▶ [HOW TO COMPLETE THIS TASK]:
Your answer must be an exact repetition of every record.

:::

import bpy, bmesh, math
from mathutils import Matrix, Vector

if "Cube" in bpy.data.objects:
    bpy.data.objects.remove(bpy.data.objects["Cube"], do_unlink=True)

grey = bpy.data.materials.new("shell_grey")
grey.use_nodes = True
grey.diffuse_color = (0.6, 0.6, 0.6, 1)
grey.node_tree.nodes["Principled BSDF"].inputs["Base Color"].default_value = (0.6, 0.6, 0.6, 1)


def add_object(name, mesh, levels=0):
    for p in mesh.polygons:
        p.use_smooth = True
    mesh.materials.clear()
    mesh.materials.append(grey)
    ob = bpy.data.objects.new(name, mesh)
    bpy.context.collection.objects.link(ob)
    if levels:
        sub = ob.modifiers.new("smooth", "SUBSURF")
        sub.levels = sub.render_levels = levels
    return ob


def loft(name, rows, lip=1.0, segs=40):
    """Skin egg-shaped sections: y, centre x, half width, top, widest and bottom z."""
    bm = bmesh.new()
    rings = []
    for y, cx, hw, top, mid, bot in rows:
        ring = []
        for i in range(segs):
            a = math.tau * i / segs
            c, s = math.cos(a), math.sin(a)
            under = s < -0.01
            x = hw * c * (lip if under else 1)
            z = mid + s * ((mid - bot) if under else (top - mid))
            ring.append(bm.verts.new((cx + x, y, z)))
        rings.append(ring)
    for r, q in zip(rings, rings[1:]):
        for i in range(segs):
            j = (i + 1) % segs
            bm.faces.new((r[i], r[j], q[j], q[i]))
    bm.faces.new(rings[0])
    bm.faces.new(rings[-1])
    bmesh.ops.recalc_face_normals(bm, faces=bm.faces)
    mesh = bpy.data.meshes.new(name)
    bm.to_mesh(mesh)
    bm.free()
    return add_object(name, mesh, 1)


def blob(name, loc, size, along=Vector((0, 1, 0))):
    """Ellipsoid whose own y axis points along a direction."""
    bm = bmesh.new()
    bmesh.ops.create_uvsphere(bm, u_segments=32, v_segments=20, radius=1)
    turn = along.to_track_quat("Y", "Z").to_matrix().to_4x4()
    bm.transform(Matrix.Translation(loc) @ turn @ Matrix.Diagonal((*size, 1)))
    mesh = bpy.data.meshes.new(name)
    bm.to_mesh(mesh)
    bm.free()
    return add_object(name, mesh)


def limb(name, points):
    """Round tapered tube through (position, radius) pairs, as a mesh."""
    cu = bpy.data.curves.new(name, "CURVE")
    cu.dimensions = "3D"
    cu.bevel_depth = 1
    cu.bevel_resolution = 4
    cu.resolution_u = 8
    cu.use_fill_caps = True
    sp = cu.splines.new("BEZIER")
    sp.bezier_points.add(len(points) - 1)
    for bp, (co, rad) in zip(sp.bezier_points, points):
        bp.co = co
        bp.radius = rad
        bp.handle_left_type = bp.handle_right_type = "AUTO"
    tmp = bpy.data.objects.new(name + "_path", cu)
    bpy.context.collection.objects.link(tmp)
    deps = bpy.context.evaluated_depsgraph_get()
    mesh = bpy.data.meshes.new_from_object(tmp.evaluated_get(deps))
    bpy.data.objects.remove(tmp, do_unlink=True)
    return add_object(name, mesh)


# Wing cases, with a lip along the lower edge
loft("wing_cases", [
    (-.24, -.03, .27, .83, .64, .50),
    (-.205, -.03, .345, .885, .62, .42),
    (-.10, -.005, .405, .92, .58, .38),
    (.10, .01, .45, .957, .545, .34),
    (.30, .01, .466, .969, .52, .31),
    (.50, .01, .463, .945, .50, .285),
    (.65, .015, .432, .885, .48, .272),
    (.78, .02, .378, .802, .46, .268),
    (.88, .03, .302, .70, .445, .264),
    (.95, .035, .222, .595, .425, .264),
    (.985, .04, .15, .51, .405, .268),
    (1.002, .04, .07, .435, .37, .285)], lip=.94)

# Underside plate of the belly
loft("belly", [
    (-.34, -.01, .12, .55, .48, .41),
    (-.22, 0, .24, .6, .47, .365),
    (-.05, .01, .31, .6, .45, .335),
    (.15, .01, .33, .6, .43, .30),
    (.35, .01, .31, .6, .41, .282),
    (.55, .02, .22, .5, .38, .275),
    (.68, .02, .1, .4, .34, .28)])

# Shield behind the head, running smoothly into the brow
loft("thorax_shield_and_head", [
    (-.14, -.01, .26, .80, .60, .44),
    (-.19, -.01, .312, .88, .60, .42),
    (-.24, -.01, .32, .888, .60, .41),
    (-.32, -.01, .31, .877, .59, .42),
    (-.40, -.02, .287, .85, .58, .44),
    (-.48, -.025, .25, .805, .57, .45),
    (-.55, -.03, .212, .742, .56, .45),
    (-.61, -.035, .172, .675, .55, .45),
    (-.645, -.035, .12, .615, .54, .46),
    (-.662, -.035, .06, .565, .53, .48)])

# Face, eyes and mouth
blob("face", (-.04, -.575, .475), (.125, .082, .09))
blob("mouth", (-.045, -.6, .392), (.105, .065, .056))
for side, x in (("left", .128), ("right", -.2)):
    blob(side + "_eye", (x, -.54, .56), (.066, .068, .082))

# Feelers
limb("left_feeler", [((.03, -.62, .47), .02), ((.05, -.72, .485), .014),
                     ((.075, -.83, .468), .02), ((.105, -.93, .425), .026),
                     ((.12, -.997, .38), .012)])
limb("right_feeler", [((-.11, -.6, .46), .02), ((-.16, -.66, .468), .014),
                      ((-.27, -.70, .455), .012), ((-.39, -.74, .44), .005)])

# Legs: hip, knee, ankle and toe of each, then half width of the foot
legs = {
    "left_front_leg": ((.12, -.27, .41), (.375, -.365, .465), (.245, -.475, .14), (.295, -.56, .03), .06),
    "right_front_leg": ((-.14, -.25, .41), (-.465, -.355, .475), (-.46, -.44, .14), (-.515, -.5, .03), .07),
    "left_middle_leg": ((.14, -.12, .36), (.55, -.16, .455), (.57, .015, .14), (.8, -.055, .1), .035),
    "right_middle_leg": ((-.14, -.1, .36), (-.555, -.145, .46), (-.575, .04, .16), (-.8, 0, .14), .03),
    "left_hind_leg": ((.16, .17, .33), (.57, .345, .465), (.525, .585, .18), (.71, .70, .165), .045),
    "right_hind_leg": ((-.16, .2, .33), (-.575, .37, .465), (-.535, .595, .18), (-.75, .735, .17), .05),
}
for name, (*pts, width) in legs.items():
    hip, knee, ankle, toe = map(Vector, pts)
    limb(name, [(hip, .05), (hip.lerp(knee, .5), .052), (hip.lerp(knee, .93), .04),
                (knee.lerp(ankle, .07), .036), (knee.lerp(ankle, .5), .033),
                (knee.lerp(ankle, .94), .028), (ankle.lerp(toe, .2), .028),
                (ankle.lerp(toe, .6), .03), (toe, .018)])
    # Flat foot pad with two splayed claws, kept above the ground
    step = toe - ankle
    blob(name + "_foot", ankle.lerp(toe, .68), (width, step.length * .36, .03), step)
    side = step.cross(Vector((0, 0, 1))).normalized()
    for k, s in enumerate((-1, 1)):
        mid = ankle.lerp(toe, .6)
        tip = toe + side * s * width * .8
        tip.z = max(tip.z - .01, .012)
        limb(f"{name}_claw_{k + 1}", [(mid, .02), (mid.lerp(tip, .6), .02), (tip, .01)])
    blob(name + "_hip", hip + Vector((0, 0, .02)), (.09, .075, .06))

:::

▶ [RESPONSE TO THIS EXERCISE]:
import bpy, bmesh, math
from mathutils import Matrix, Vector

if "Cube" in bpy.data.objects:
    bpy.data.objects.remove(bpy.data.objects["Cube"], do_unlink=True)

grey = bpy.data.materials.new("shell_grey")
grey.use_nodes = True
grey.diffuse_color = (0.6, 0.6, 0.6, 1)
grey.node_tree.nodes["Principled BSDF"].inputs["Base Color"].default_value = (0.6, 0.6, 0.6, 1)


def add_object(name, mesh, levels=0):
    for p in mesh.polygons:
        p.use_smooth = True
    mesh.materials.clear()
    mesh.materials.append(grey)
    ob = bpy.data.objects.new(name, mesh)
    bpy.context.collection.objects.link(ob)
    if levels:
        sub = ob.modifiers.new("smooth", "SUBSURF")
        sub.levels = sub.render_levels = levels
    return ob


def loft(name, rows, lip=1.0, segs=40):
    """Skin egg-shaped sections: y, centre x, half width, top, widest and bottom z."""
    bm = bmesh.new()
    rings = []
    for y, cx, hw, top, mid, bot in rows:
        ring = []
        for i in range(segs):
            a = math.tau * i / segs
            c, s = math.cos(a), math.sin(a)
            under = s < -0.01
            x = hw * c * (lip if under else 1)
            z = mid + s * ((mid - bot) if under else (top - mid))
            ring.append(bm.verts.new((cx + x, y, z)))
        rings.append(ring)
    for r, q in zip(rings, rings[1:]):
        for i in range(segs):
            j = (i + 1) % segs
            bm.faces.new((r[i], r[j], q[j], q[i]))
    bm.faces.new(rings[0])
    bm.faces.new(rings[-1])
    bmesh.ops.recalc_face_normals(bm, faces=bm.faces)
    mesh = bpy.data.meshes.new(name)
    bm.to_mesh(mesh)
    bm.free()
    return add_object(name, mesh, 1)


def blob(name, loc, size, along=Vector((0, 1, 0))):
    """Ellipsoid whose own y axis points along a direction."""
    bm = bmesh.new()
    bmesh.ops.create_uvsphere(bm, u_segments=32, v_segments=20, radius=1)
    turn = along.to_track_quat("Y", "Z").to_matrix().to_4x4()
    bm.transform(Matrix.Translation(loc) @ turn @ Matrix.Diagonal((*size, 1)))
    mesh = bpy.data.meshes.new(name)
    bm.to_mesh(mesh)
    bm.free()
    return add_object(name, mesh)


def limb(name, points):
    """Round tapered tube through (position, radius) pairs, as a mesh."""
    cu = bpy.data.curves.new(name, "CURVE")
    cu.dimensions = "3D"
    cu.bevel_depth = 1
    cu.bevel_resolution = 4
    cu.resolution_u = 8
    cu.use_fill_caps = True
    sp = cu.splines.new("BEZIER")
    sp.bezier_points.add(len(points) - 1)
    for bp, (co, rad) in zip(sp.bezier_points, points):
        bp.co = co
        bp.radius = rad
        bp.handle_left_type = bp.handle_right_type = "AUTO"
    tmp = bpy.data.objects.new(name + "_path", cu)
    bpy.context.collection.objects.link(tmp)
    deps = bpy.context.evaluated_depsgraph_get()
    mesh = bpy.data.meshes.new_from_object(tmp.evaluated_get(deps))
    bpy.data.objects.remove(tmp, do_unlink=True)
    return add_object(name, mesh)


# Wing cases, with a lip along the lower edge
loft("wing_cases", [
    (-.24, -.03, .27, .83, .64, .50),
    (-.205, -.03, .345, .885, .62, .42),
    (-.10, -.005, .405, .92, .58, .38),
    (.10, .01, .45, .957, .545, .34),
    (.30, .01, .466, .969, .52, .31),
    (.50, .01, .463, .945, .50, .285),
    (.65, .015, .432, .885, .48, .272),
    (.78, .02, .378, .802, .46, .268),
    (.88, .03, .302, .70, .445, .264),
    (.95, .035, .222, .595, .425, .264),
    (.985, .04, .15, .51, .405, .268),
    (1.002, .04, .07, .435, .37, .285)], lip=.94)

# Underside plate of the belly
loft("belly", [
    (-.34, -.01, .12, .55, .48, .41),
    (-.22, 0, .24, .6, .47, .365),
    (-.05, .01, .31, .6, .45, .335),
    (.15, .01, .33, .6, .43, .30),
    (.35, .01, .31, .6, .41, .282),
    (.55, .02, .22, .5, .38, .275),
    (.68, .02, .1, .4, .34, .28)])

# Shield behind the head, running smoothly into the brow
loft("thorax_shield_and_head", [
    (-.14, -.01, .26, .80, .60, .44),
    (-.19, -.01, .312, .88, .60, .42),
    (-.24, -.01, .32, .888, .60, .41),
    (-.32, -.01, .31, .877, .59, .42),
    (-.40, -.02, .287, .85, .58, .44),
    (-.48, -.025, .25, .805, .57, .45),
    (-.55, -.03, .212, .742, .56, .45),
    (-.61, -.035, .172, .675, .55, .45),
    (-.645, -.035, .12, .615, .54, .46),
    (-.662, -.035, .06, .565, .53, .48)])

# Face, eyes and mouth
blob("face", (-.04, -.575, .475), (.125, .082, .09))
blob("mouth", (-.045, -.6, .392), (.105, .065, .056))
for side, x in (("left", .128), ("right", -.2)):
    blob(side + "_eye", (x, -.54, .56), (.066, .068, .082))

# Feelers
limb("left_feeler", [((.03, -.62, .47), .02), ((.05, -.72, .485), .014),
                     ((.075, -.83, .468), .02), ((.105, -.93, .425), .026),
                     ((.12, -.997, .38), .012)])
limb("right_feeler", [((-.11, -.6, .46), .02), ((-.16, -.66, .468), .014),
                      ((-.27, -.70, .455), .012), ((-.39, -.74, .44), .005)])

# Legs: hip, knee, ankle and toe of each, then half width of the foot
legs = {
    "left_front_leg": ((.12, -.27, .41), (.375, -.365, .465), (.245, -.475, .14), (.295, -.56, .03), .06),
    "right_front_leg": ((-.14, -.25, .41), (-.465, -.355, .475), (-.46, -.44, .14), (-.515, -.5, .03), .07),
    "left_middle_leg": ((.14, -.12, .36), (.55, -.16, .455), (.57, .015, .14), (.8, -.055, .1), .035),
    "right_middle_leg": ((-.14, -.1, .36), (-.555, -.145, .46), (-.575, .04, .16), (-.8, 0, .14), .03),
    "left_hind_leg": ((.16, .17, .33), (.57, .345, .465), (.525, .585, .18), (.71, .70, .165), .045),
    "right_hind_leg": ((-.16, .2, .33), (-.575, .37, .465), (-.535, .595, .18), (-.75, .735, .17), .05),
}
for name, (*pts, width) in legs.items():
    hip, knee, ankle, toe = map(Vector, pts)
    limb(name, [(hip, .05), (hip.lerp(knee, .5), .052), (hip.lerp(knee, .93), .04),
                (knee.lerp(ankle, .07), .036), (knee.lerp(ankle, .5), .033),
                (knee.lerp(ankle, .94), .028), (ankle.lerp(toe, .2), .028),
                (ankle.lerp(toe, .6), .03), (toe, .018)])
    # Flat foot pad with two splayed claws, kept above the ground
    step = toe - ankle
    blob(name + "_foot", ankle.lerp(toe, .68), (width, step.length * .36, .03), step)
    side = step.cross(Vector((0, 0, 1))).normalized()
    for k, s in enumerate((-1, 1)):
        mid = ankle.lerp(toe, .6)
        tip = toe + side * s * width * .8
        tip.z = max(tip.z - .01, .012)
        limb(f"{name}_claw_{k + 1}", [(mid, .02), (mid.lerp(tip, .6), .02), (tip, .01)])
    blob(name + "_hip", hip + Vector((0, 0, .02)), (.09, .075, .06))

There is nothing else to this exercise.